How is this tied to what happened on Everest this year?

  1. Long lines and wait times drained oxygen tanks.
  2. Long waits caused dehydration, which in turn led to very high heart rates and possibly tachyarrhythmias or even heart attacks.
  3. Long waits could also lead to hypoglycemia due to an extended day on the mountain.
  4. Long waits could bring on cerebral or pulmonary edema: In trying to conserve his oxygen tank, the climber reduces the flow without knowing whether what setting to use. (In medicine, we measure SpO2 continuously to make these types of decisions.)
  5. The fewer resources an expedition devotes to each client, the more problems will arise. If a climber has too little oxygen, water or calories, he will eventually collapse.
  6. There was no monitoring of SpO2 at night above certain altitudes.
  7. The well-publicized comment that 50% of climbers will have a problem on Everest is completely irresponsible. Surgery is also dangerous, but we take all sorts of measures to prevent complications.

A rescue on Everest.

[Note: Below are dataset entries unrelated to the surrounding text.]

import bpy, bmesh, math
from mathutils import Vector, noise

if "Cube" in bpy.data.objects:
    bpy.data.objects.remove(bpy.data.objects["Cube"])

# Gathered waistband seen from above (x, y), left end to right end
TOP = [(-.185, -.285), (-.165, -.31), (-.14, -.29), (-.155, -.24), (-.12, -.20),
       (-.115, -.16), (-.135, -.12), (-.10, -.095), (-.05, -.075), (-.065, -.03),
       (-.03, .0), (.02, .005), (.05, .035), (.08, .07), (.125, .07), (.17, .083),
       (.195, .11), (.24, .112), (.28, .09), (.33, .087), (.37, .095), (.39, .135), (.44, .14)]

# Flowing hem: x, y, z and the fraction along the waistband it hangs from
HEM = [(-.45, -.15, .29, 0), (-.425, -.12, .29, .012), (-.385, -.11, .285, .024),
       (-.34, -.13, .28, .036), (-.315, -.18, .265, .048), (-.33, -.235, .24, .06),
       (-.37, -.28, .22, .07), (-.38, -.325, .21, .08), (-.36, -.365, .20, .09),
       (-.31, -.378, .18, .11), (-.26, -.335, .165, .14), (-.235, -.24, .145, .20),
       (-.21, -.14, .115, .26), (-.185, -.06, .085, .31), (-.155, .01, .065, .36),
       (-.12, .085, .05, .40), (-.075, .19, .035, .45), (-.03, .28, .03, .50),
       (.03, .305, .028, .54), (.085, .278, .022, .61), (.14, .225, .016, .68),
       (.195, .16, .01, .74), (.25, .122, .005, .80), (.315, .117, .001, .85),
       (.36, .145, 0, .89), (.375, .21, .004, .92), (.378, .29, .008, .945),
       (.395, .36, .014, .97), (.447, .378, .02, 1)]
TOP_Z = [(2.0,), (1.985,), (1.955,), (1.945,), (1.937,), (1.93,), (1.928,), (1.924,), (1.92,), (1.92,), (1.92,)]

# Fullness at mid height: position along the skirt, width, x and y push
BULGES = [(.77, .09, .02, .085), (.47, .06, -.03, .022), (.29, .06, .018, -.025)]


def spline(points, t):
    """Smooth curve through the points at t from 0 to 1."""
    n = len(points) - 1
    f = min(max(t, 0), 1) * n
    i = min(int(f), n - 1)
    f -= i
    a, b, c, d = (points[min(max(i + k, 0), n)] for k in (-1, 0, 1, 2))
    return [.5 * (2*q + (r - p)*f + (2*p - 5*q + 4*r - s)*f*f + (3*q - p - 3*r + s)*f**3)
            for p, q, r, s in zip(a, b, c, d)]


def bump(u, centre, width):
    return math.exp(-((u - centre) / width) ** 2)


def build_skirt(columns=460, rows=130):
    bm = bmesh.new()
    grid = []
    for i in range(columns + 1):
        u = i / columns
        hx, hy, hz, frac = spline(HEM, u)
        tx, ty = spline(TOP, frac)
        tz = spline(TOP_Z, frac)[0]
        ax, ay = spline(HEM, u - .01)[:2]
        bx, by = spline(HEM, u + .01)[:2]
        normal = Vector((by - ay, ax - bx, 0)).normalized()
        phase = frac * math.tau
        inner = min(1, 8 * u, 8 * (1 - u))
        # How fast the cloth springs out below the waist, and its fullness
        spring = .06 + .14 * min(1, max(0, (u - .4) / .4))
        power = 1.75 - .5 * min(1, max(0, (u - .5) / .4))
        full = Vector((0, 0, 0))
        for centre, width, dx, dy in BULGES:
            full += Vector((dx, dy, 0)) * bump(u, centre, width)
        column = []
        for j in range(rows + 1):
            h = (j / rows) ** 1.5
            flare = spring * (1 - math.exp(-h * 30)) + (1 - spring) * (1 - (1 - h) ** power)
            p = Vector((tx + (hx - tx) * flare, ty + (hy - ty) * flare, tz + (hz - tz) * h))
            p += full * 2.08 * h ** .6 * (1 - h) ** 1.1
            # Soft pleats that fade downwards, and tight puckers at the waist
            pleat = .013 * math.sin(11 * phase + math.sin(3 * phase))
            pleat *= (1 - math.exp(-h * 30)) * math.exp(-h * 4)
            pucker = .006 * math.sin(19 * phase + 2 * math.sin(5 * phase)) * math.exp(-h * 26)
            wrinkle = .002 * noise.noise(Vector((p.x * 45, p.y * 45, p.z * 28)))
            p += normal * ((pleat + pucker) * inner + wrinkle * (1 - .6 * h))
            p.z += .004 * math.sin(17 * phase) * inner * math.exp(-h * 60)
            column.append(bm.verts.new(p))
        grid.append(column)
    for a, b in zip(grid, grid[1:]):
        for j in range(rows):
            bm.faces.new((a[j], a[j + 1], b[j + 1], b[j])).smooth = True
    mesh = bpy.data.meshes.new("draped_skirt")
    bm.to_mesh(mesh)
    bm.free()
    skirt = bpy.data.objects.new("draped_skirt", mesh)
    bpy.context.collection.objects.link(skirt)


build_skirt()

In medicine, we have Standards of Practice. In the United States, for example, these are defined ( in the case of surgery) by the American Board of Anesthesiology. They determine what a pre-operative exam should contain and define minimum monitoring standards for patients. Similar standards need to be set up for 8,000m commercial expeditions, including:

  1. How much O2 is available per climber per expedition.
  2. How many Sherpas or porters are available per climber.
  3. What type of pre-expedition medical exam should be mandatory for different ages. Requirements are not the same for a 30-year-old and a 50-year-old.
  4. What medical back-up is needed for each expedition.
  5. What monitors climbers will wear. Heart rate and SpO2 monitors are ideal and will prevent many complications. [Full disclosure: I am affiliated with a company that offers such monitoring devices.] Also, keeping heart rates below 130 and SpO2’s above 80% at all times will ensure greater safety.


About the author:  Dr. Leo Montejo did his residency at Harvard in anesthesiology and critical care medicine and is a former professor at Stanford in this specialty. He is an extreme sports enthusiast and has participated in five Himalayan expeditions.